This past year may very well have been the year the “new normal” was sealed for healthcare – one that includes a lot more telehealth, remote monitoring and other virtual care than ever before. Technology has became culturally accepted as an integral part of the patient experience as telemedicine gained popularity.
As healthcare providers look ahead to 2023, being at the forefront of what’s next in telehealth and strategically integrating the technology necessary to stay there may be critical to future success.
Trapollo, a Cox Business company that specializes in telemedicine and RPM technologies and services, has many insights into why healthcare provider organizations should prioritize telemedicine offerings and advancements to meet patients where they are and stay ahead of the competition.
We interviewed George Valentine, associate vice president, new growth and development, at Trapollo, to discuss three trends he sees along these lines becoming very important in 2023.
Q. You have identified three trends in telemedicine for 2023. The first is that virtual care has staying power, regarding its ability to keep the momentum it built during the pandemic going. Please elaborate.
A. As a result of the pandemic, telehealth went from underused to the preferred way to receive care by many patients seemingly overnight. The convenience and comfort telehealth delivers for managing non-urgent, routine care for mental health, chronic disease or pain is too good to revert to always in-person appointments.

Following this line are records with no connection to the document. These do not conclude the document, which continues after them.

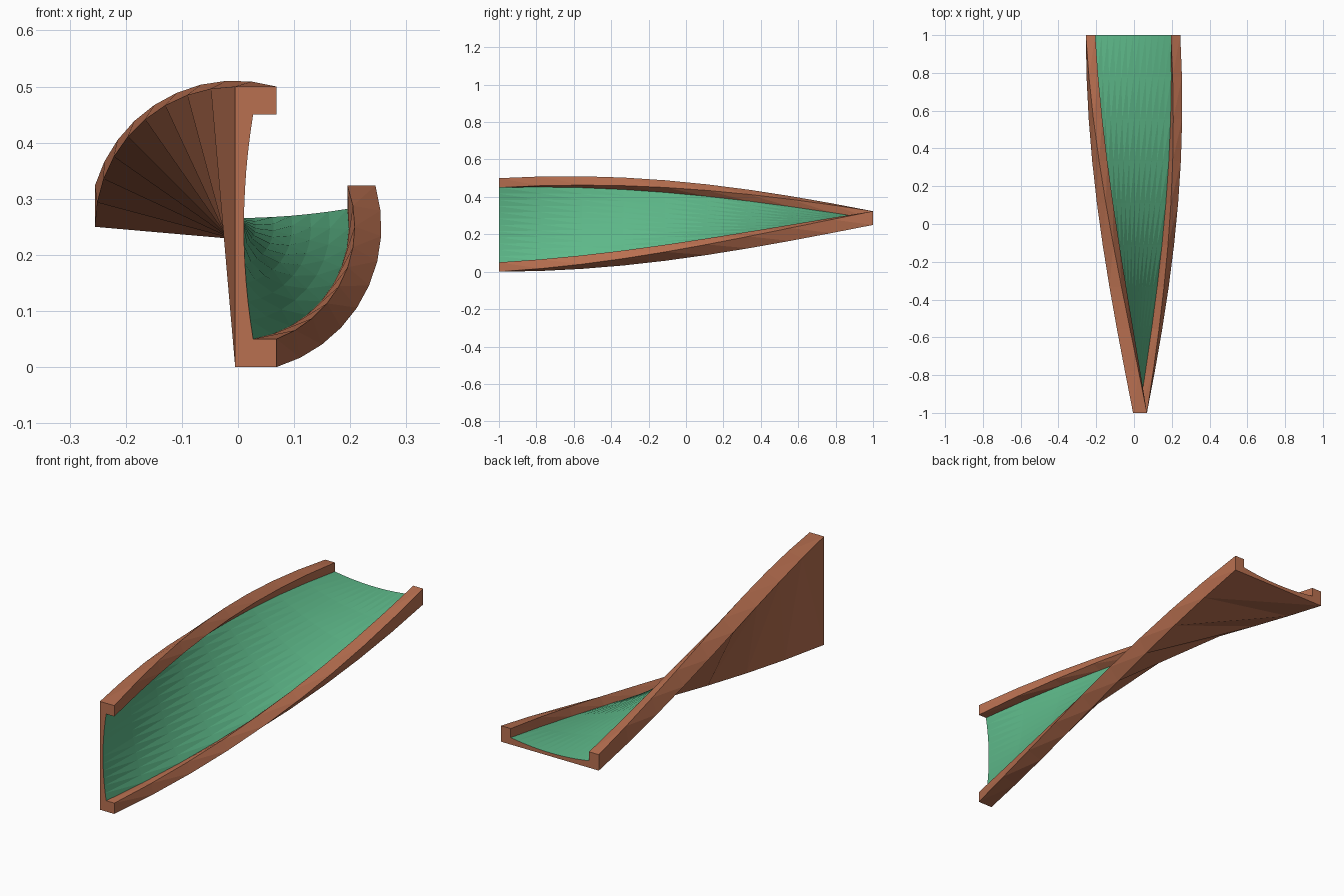
import bpy, bmesh
from math import radians, sin, cos

cube = bpy.data.objects.get("Cube")
if cube:
    bpy.data.objects.remove(cube, do_unlink=True)


def flat_material(name, colour):
    mat = bpy.data.materials.new(name)
    mat.use_nodes = True
    mat.diffuse_color = colour
    mat.node_tree.nodes["Principled BSDF"].inputs["Base Color"].default_value = colour
    return mat


STEPS = 9             # sections along the quarter twist
ARC = 12              # segments across the curved floor
HALF, INNER = 0.25, 0.2
RIM, EDGE, MID = 0.0735, 0.032, 0.0156
AXIS_X, AXIS_Z = -0.005, 0.25

# Channel section: flat underside, two square rims, shallow dished floor
floor = []
for k in range(ARC + 1):
    t = 1 - 2 * k / ARC
    floor.append((INNER * t, MID + (EDGE - MID) * t * t))
profile = [(-HALF, 0), (HALF, 0), (HALF, RIM), (INNER, RIM)]
profile += floor + [(-INNER, RIM), (-HALF, RIM)]
first_floor = 4
count = len(profile)

# Sweep the section along y while it turns a quarter turn
bm = bmesh.new()
rings = []
for i in range(STEPS + 1):
    f = i / STEPS
    a = radians(90 * (1 - f))
    rings.append([bm.verts.new((AXIS_X + u * cos(a) + v * sin(a), 2 * f - 1,
                                AXIS_Z - u * sin(a) + v * cos(a)))
                  for u, v in profile])

# Skin between sections; the dished floor takes the second colour
for near, far in zip(rings, rings[1:]):
    for j in range(count):
        k = (j + 1) % count
        is_floor = first_floor <= j < first_floor + ARC
        for tri in ((near[j], near[k], far[j]), (near[k], far[k], far[j])):
            bm.faces.new(tri).material_index = int(is_floor)

# Flat ends
bm.faces.new(rings[0][::-1])
bm.faces.new(rings[-1])
bmesh.ops.recalc_face_normals(bm, faces=bm.faces[:])

mesh = bpy.data.meshes.new("twisted_channel")
bm.to_mesh(mesh)
bm.free()
mesh.materials.append(flat_material("terracotta", (0.48, 0.16, 0.08, 1)))
mesh.materials.append(flat_material("green", (0.11, 0.48, 0.25, 1)))
channel = bpy.data.objects.new("twisted_channel", mesh)
bpy.context.collection.objects.link(channel)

Further, telehealth services are becoming more accessible, which is driving greater adoption. For example, the U.S. government passed the Advancing Telehealth Beyond COVID-19 Act of 2022, which allows Medicare patients access to telehealth services, including audio-only services, through 2024.
The bill expands the ability for beneficiaries to receive telehealth services of any type and at any site, including their homes. It also improves flexibility, collaboration and the overall appointment experience for patients and medical professionals alike, demonstrating the importance of this innovation in the healthcare industry.
But telehealth is the tip of the iceberg when it comes to healthcare’s digital transformation. The patient experience in its entirety is becoming more digital-forward. Hospitals, for example, are implementing ways to digitally empower patients through technology like wayfinding, personalized alerts and providing patients the ability to schedule appointments, access to medical records, patient education, physician directories and more online through easy-to-use apps.
Q. The second trend you see is that telehealth will be key to market positioning. What exactly do you mean by this?
A. With the adoption of telehealth comes increased competition. Prior to the telehealth boom, health systems were primarily up against local competitors for market share. Now, in the age of online medicine and distributed care, every system is in direct competition with retail clinics, large technology firms, digital health startups and payers.
As true in other facets of their lives, patients want the ease and on-demand connection digitizing care provides. And it’s not simply about virtual appointments, many patients want greater visibility and access to their whole health history online. If you’re not offering this to your patients, they will likely find a provider that can.
Q. And the third 2023 trend you suggest is that telemedicine is more than just a check-up. The industry has been seeing a lot of activity in specialties. What do you see?
A. Telehealth is expanding in ways patients and healthcare professionals would have never considered before. From remote patient monitoring before and after chemotherapy to diabetes management and Alzheimer’s support, telehealth is making an impact. It has also been a tremendous asset for patients and providers in rural areas where there is often limited healthcare personnel availability.
Although the need to see a practitioner in the office is still a necessity for some conditions and emergency situations, telehealth continues to bridge the gap between patient and provider, creating a new avenue to experience better, more personalized care from any location.